EXERCISE INSTRUCTIONS: Only lines with the word "faces" are wanted; copy each of them from the listing below.

(RECORDS FOR PROCESSING)

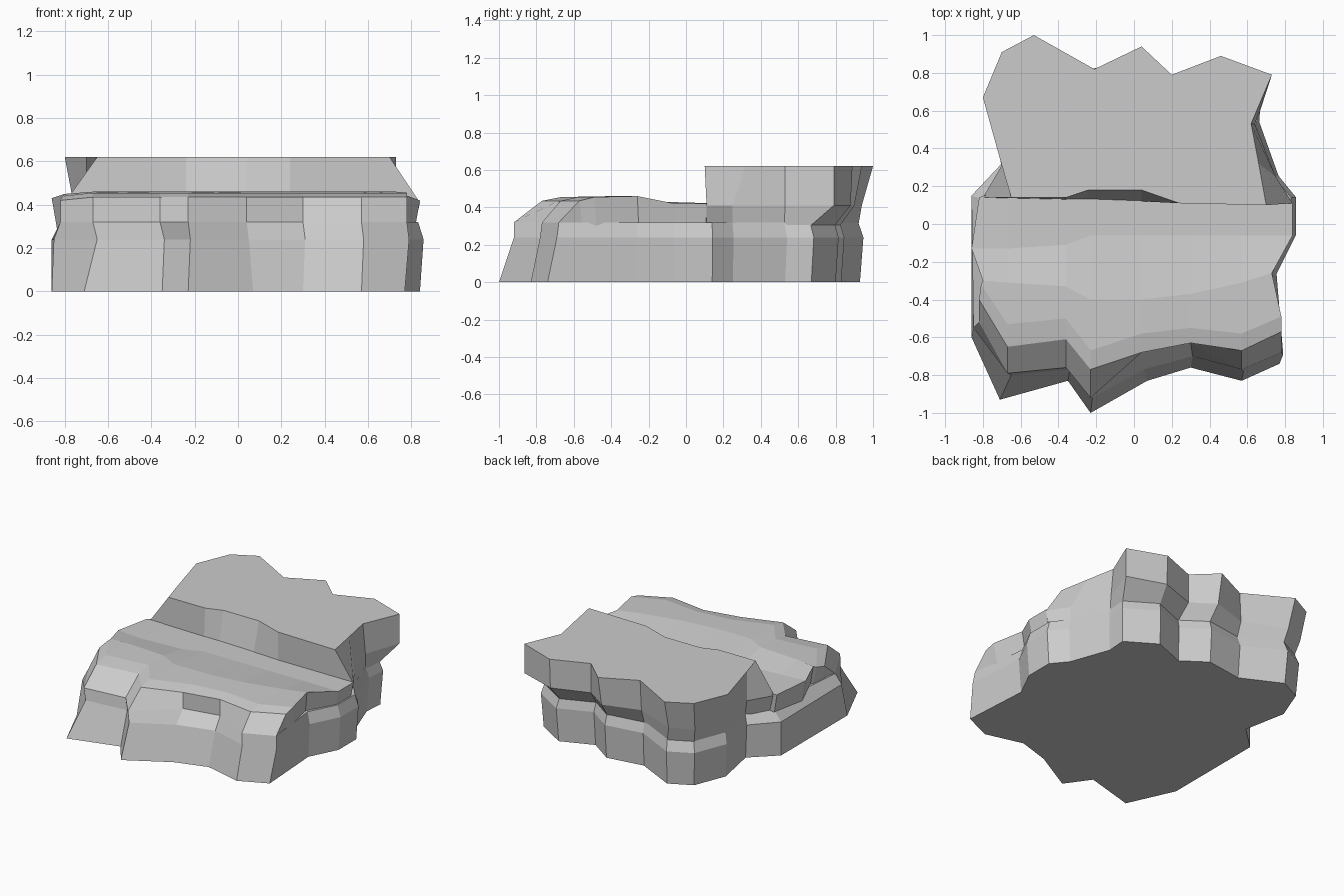
import bpy, bmesh

if "Cube" in bpy.data.objects:
    bpy.data.objects.remove(bpy.data.objects["Cube"])


def new_object(name, bm):
    bmesh.ops.recalc_face_normals(bm, faces=bm.faces)
    mesh = bpy.data.meshes.new(name)
    bm.to_mesh(mesh)
    bm.free()
    obj = bpy.data.objects.new(name, mesh)
    bpy.context.collection.objects.link(obj)
    return obj


def loft(name, rings):
    """Skin closed rings of 3D points and cap both ends."""
    bm = bmesh.new()
    loops = [[bm.verts.new(p) for p in ring] for ring in rings]
    n = len(rings[0])
    for a, b in zip(loops, loops[1:]):
        for i in range(n):
            j = (i + 1) % n
            bm.faces.new((a[i], a[j], b[j], b[i]))
    bm.faces.new(loops[0][::-1])
    bm.faces.new(loops[-1])
    return new_object(name, bm)


def at(points, z, scale=1.0):
    return [(x * scale, y * scale, z) for x, y in points]


# Base rock: jagged footprint, a slight bulge, then a set-back upper ring
front_0 = [(-.86, -.60), (-.71, -.93), (-.35, -.83), (-.23, -1.0), (.07, -.83),
           (.30, -.76), (.57, -.83), (.77, -.74)]
front_24 = [(-.85, -.55), (-.65, -.80), (-.34, -.77), (-.22, -.92), (.05, -.77),
            (.31, -.70), (.58, -.78), (.79, -.69)]
front_32 = [(-.82, -.52), (-.67, -.79), (-.36, -.76), (-.23, -.92), (.04, -.68),
            (.30, -.63), (.57, -.77), (.78, -.68)]
right = [(.74, -.26), (.84, -.06), (.84, .14), (.75, .25), (.65, .53)]
back = [(.66, .67), (.45, .80), (.22, .71), (.05, .83), (-.22, .79),
        (-.50, .93), (-.66, .85), (-.75, .62), (-.69, .31)]
side = right + back
loft("base_rock", [
    at(front_0 + side + [(-.86, .15)], 0),
    at(front_24, .24) + at(side, .24, 1.02) + [(-.86, .15, .24)],
    at(front_32, .32) + at(side, .32, .99) + [(-.76, .12, .32)],
])

# Front terrace: rows from the front lip over the ridge to the cliff foot
xs = [-.67, -.36, -.23, .04, .30, .57]


def row(left, ys, z, right_end):
    return [left] + [(x, y, z) for x, y in zip(xs, ys)] + [right_end]


rows = [
    at(front_32, .32),
    row((-.82, -.40, .42), [-.65, -.61, -.77, -.68, -.63, -.67], .435, (.78, -.57, .435)),
    row((-.81, -.32, .44), [-.53, -.50, -.67, -.58, -.55, -.58], .455, (.78, -.49, .455)),
    row((-.80, -.30, .45), [-.31, -.33, -.40, -.40, -.37, -.31], .46, (.73, -.26, .46)),
    row((-.86, -.13, .43), [-.13, -.11, -.06, -.06, -.06, -.06], .42, (.84, -.06, .42)),
    row((-.82, .14, .42), [.20] * 6, .42, (.84, .11, .42)),
]
bm = bmesh.new()
grid = [[bm.verts.new(p) for p in r] for r in rows]
for a, b in zip(grid, grid[1:]):
    for i in range(len(a) - 1):
        bm.faces.new((a[i], a[i + 1], b[i + 1], b[i]))
# Skirt that drops the edges into the base and a closing floor
rim = grid[0] + [r[-1] for r in grid[1:]] + grid[-1][-2::-1] + [r[0] for r in grid[-2:0:-1]]
low = [bm.verts.new((v.co.x * .97, v.co.y * .97, .28)) for v in rim]
for i in range(len(rim)):
    j = (i + 1) % len(rim)
    bm.faces.new((rim[i], low[i], low[j], rim[j]))
bm.faces.new(low)
new_object("front_terrace", bm)

# Rear shelf: cliff face in front, jagged overhang behind
cliff_foot = [(-.80, .14), (-.36, .13), (-.24, .13), (.04, .12), (.24, .11), (.84, .11)]
cliff_top = [(-.65, .14), (-.36, .14), (-.24, .18), (.04, .18), (.24, .11), (.70, .10)]
shelf_top = [(.66, .32), (.62, .53), (.73, .79), (.46, .89), (.20, .79), (.04, .94),
             (-.21, .82), (-.53, 1.0), (-.70, .91), (-.80, .67), (-.70, .31)]
shelf_mid = [(.75, .25), (.64, .53), (.73, .79), (.46, .88), (.20, .79), (.04, .90),
             (-.22, .82), (-.52, .94), (-.68, .87), (-.76, .63), (-.70, .31)]
loft("rear_shelf", [
    at(cliff_foot, .30, .97) + at(right[3:] + back, .30, .99),
    at(cliff_foot + shelf_mid, .41),
    at(cliff_top + shelf_top, .62),
])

(End RECORDS FOR PROCESSING)

REPLY:
    bmesh.ops.recalc_face_normals(bm, faces=bm.faces)
            bm.faces.new((a[i], a[j], b[j], b[i]))
    bm.faces.new(loops[0][::-1])
    bm.faces.new(loops[-1])
        bm.faces.new((a[i], a[i + 1], b[i + 1], b[i]))
    bm.faces.new((rim[i], low[i], low[j], rim[j]))
bm.faces.new(low)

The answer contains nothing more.